That power could be harnessed to find a cure for cancer (Folding@home), discover huge prime numbers (GIMPS, Seventeen or Bust), optimal goulomb rulers (, and maybe even discover extraterrestrial life (SETI@home). We could cure diseases and unlock the secrets of the universe. The world's unused processing power could potentially do so much good, people should almost be required by law to donate their spare processing power to a distributed computing project.

I would like to see operating system vendors voluntarily add a distributing computing project selection screen (which the customer would be free to decline) during the installation or registration process. Even if the customer declines, at least he or she is now aware of distributed computing and the good that it can do. I am so convinced of the potential benefits to humanity that could result from such a selection screen that I have created a petition to Microsoft, Apple, the Linux Foundation, and any other organization that has input into the future direction of operating systems at

I apologize for using DailyTech to promote a cause, but I think it's relevant to the discussion.
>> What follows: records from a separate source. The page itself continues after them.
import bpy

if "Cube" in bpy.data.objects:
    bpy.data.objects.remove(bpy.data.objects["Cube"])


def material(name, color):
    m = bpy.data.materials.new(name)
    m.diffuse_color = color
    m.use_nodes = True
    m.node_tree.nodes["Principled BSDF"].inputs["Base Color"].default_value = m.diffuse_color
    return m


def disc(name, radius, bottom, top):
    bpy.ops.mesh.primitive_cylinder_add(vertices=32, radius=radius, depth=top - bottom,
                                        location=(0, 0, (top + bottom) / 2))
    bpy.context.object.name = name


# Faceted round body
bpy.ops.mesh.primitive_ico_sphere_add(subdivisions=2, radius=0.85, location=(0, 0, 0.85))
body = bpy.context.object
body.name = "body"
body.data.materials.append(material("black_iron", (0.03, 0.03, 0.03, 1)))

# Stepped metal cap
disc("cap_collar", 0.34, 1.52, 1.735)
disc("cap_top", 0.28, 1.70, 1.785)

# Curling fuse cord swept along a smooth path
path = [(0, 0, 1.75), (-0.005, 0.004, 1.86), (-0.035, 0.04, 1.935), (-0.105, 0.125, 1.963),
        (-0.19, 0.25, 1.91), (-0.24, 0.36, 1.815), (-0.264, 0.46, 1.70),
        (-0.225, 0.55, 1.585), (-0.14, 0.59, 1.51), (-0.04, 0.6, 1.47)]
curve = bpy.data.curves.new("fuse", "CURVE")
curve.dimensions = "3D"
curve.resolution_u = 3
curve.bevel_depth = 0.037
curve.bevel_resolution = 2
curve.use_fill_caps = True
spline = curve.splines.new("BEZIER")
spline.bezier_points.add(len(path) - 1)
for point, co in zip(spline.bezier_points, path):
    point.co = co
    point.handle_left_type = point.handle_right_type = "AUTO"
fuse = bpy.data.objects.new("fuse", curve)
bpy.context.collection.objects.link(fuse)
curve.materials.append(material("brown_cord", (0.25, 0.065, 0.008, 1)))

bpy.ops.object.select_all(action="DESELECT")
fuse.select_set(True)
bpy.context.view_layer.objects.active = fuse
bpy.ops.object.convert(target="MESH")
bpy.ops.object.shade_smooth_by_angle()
Think about all of the effort and expense that it took to make Blue Gene, and then realize that we collectively have enough processing power to kick Blue Gene's butt. Let's use that power to do something good.

By bhieb on 11/13/2007 4:16:16 PM , Rating: 2
Upgrades or not, in the computing world for the same machine to hold the title for 3 years on anything is pretty darn impressive. Although it can be argued that it is not the same "super computer" anymore.

so many processors
By cambit69 on 11/13/2007 8:50:54 PM , Rating: 2
with 212,992 processors, i wonder how many go bad per day.

Cell BE != Sony
By MrPickins on 11/14/2007 3:02:07 PM , Rating: 2
I'm tired of people crediting/blaming things solely on Sony when other companies had a part in the design.

Cell is just as much IBM or Toshiba's as it is Sony's.

By MangoSRT8 on 11/13/07, Rating: -1
RE: but
By omnicronx on 11/13/2007 10:14:05 AM , Rating: 2
Why does everyone always ask this? It was not funny the first time, sure as hell is not funny the 10341st time...

p.s if you are going to pick an non existent rez like that.. why not make it totally unbelievable?. '1203213 x 23133' @ 128 bit colour..

RE: but
By shaw on 11/13/2007 10:15:48 AM , Rating: 2
Oh god, hopefully they don't try or else it may spark an accidental software rendering renaissance.

I'm trying to forget about the old days when my games would run faster and sometimes look better in software rendering over hardware rendering back on the P-100Mhz Compaq with 8MB of system memory. X_X

RE: but
By DeepBlue1975 on 11/13/2007 11:30:01 AM , Rating: 2
Nice times... I still remember the era when 4mb of RAM where a hellful of memory.
I was amazed to know that Sega's Afterburner 2 coin op. game had 4mb of RAM.

Now you have manyfold more than that even in the cheapest smartphones out there and... they are not as exciting as playing Afterburner II was on those spinning cabins. :(

"Nowadays, security guys break the Mac every single day. Every single day, they come out with a total exploit, your machine can be taken over totally. I dare anybody to do that once a month on the Windows machine." -- Bill Gates

Copyright 2016 DailyTech LLC. - RSS Feed | Advertise | About Us | Ethics | FAQ | Terms, Conditions & Privacy Information | Kristopher Kubicki